*** Data for the task Section Begins ***

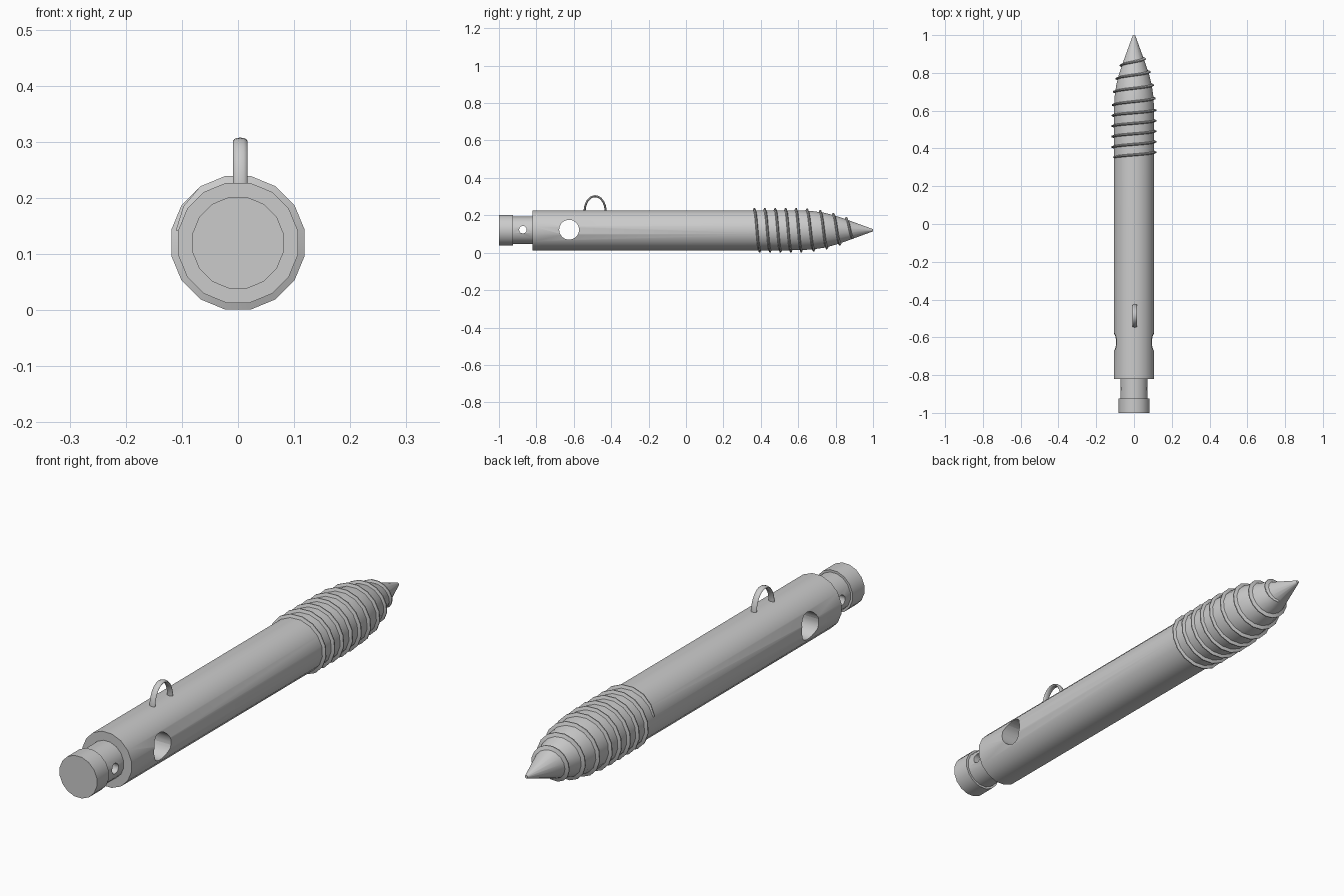
import bpy, bmesh
from math import sin, cos, pi
from mathutils import Vector

if "Cube" in bpy.data.objects:
    bpy.data.objects.remove(bpy.data.objects["Cube"])

AXIS_Z = 0.12
SIDES = 16


def skin(name, rings, angle=35):
    """Bridge a list of equal-sized point rings into a closed, capped mesh."""
    bm = bmesh.new()
    loops = [[bm.verts.new(p) for p in ring] for ring in rings]
    n = len(loops[0])
    for a, b in zip(loops, loops[1:]):
        for i in range(n):
            j = (i + 1) % n
            bm.faces.new((a[i], a[j], b[j], b[i]))
    bm.faces.new(loops[0][::-1])
    bm.faces.new(loops[-1])
    bmesh.ops.recalc_face_normals(bm, faces=bm.faces)
    mesh = bpy.data.meshes.new(name)
    bm.to_mesh(mesh)
    bm.free()
    obj = bpy.data.objects.new(name, mesh)
    bpy.context.collection.objects.link(obj)
    smooth(obj, angle)
    return obj


def smooth(obj, angle=35):
    bpy.ops.object.select_all(action='DESELECT')
    obj.select_set(True)
    bpy.context.view_layer.objects.active = obj
    bpy.ops.object.shade_smooth_by_angle(angle=angle * pi / 180)


def around(t, r, y):
    """Point around the long axis, t in turns (left -> top -> right)."""
    a = 2 * pi * t
    return Vector((-r * cos(a), y, AXIS_Z + r * sin(a)))


def interp(table, v):
    for (a, p), (b, q) in zip(table, table[1:]):
        if v <= b:
            return p + (q - p) * (v - a) / (b - a)
    return table[-1][1]


# Turned body: end cap, neck, shaft and pointed nose
NOSE = [(0.55, 0.109), (0.62, 0.108), (0.68, 0.104), (0.74, 0.095),
        (0.80, 0.079), (0.86, 0.058), (1.0, 0.006)]
PROFILE = [(-1.0, 0.083), (-0.925, 0.083), (-0.925, 0.074), (-0.82, 0.074),
           (-0.82, 0.109)] + NOSE
body = skin("shaft", [[around((i + 0.5) / SIDES, r, y) for i in range(SIDES)]
                      for y, r in PROFILE])

# Cross holes through the shaft and the neck
for name, y, r in (("shaft_hole_cutter", -0.625, 0.053), ("neck_hole_cutter", -0.872, 0.02)):
    bpy.ops.mesh.primitive_cylinder_add(vertices=32, radius=r, depth=0.5,
                                        location=(0, y, 0.123), rotation=(0, pi / 2, 0))
    cutter = bpy.context.object
    cutter.name = name
    cutter.hide_render = True
    mod = body.modifiers.new(name, 'BOOLEAN')
    mod.object = cutter
    mod.solver = 'EXACT'
    bpy.context.view_layer.objects.active = body
    bpy.ops.object.modifier_apply(modifier=name)
    bpy.data.objects.remove(cutter)
smooth(body)

# Screw thread winding onto the nose, tapering out at both ends
PITCH = [(0, 0.352), (5, 0.63), (8.75, 0.893)]
RADIUS = [(-1, 0.109)] + NOSE
TURNS = 8.75
steps = int(TURNS * SIDES)
rings = []
for k in range(steps):
    t = (k + 0.5) / SIDES
    y = interp(PITCH, t)
    r = interp(RADIUS, y)
    h = 0.012 * min(1, (k + 1) / 3, (steps - k) / 5)
    rings.append([around(t, r - 0.004, y - 0.008),
                  around(t, r + h, y - 0.002),
                  around(t, r + h, y + 0.002),
                  around(t, r - 0.004, y + 0.008)])
skin("thread", rings, 30)

# Arched wire loop on top
rings = []
for k in range(-1, 18):
    a = pi * min(max(k, 0), 16) / 16
    drop = 0.02 if k in (-1, 17) else 0
    out = Vector((0, -cos(a), sin(a)))
    centre = Vector((0.004, -0.486 - 0.056 * cos(a), 0.222 + 0.08 * sin(a) - drop))
    rings.append([centre + Vector((0.0125 * cos(b), 0, 0)) + out * 0.0055 * sin(b)
                  for b in (2 * pi * i / 12 for i in range(12))])
skin("loop", rings, 50)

*** Data for the task Section Ends ***

=== Task to carry out ===
Write out the lines above, starting at the line that contains "cutter.hide_render = True" and ending with the final line, and nothing else; copy them exactly.

=== Solution to this task ===
    cutter.hide_render = True
    mod = body.modifiers.new(name, 'BOOLEAN')
    mod.object = cutter
    mod.solver = 'EXACT'
    bpy.context.view_layer.objects.active = body
    bpy.ops.object.modifier_apply(modifier=name)
    bpy.data.objects.remove(cutter)
smooth(body)

# Screw thread winding onto the nose, tapering out at both ends
PITCH = [(0, 0.352), (5, 0.63), (8.75, 0.893)]
RADIUS = [(-1, 0.109)] + NOSE
TURNS = 8.75
steps = int(TURNS * SIDES)
rings = []
for k in range(steps):
    t = (k + 0.5) / SIDES
    y = interp(PITCH, t)
    r = interp(RADIUS, y)
    h = 0.012 * min(1, (k + 1) / 3, (steps - k) / 5)
    rings.append([around(t, r - 0.004, y - 0.008),
                  around(t, r + h, y - 0.002),
                  around(t, r + h, y + 0.002),
                  around(t, r - 0.004, y + 0.008)])
skin("thread", rings, 30)

# Arched wire loop on top
rings = []
for k in range(-1, 18):
    a = pi * min(max(k, 0), 16) / 16
    drop = 0.02 if k in (-1, 17) else 0
    out = Vector((0, -cos(a), sin(a)))
    centre = Vector((0.004, -0.486 - 0.056 * cos(a), 0.222 + 0.08 * sin(a) - drop))
    rings.append([centre + Vector((0.0125 * cos(b), 0, 0)) + out * 0.0055 * sin(b)
                  for b in (2 * pi * i / 12 for i in range(12))])
skin("loop", rings, 50)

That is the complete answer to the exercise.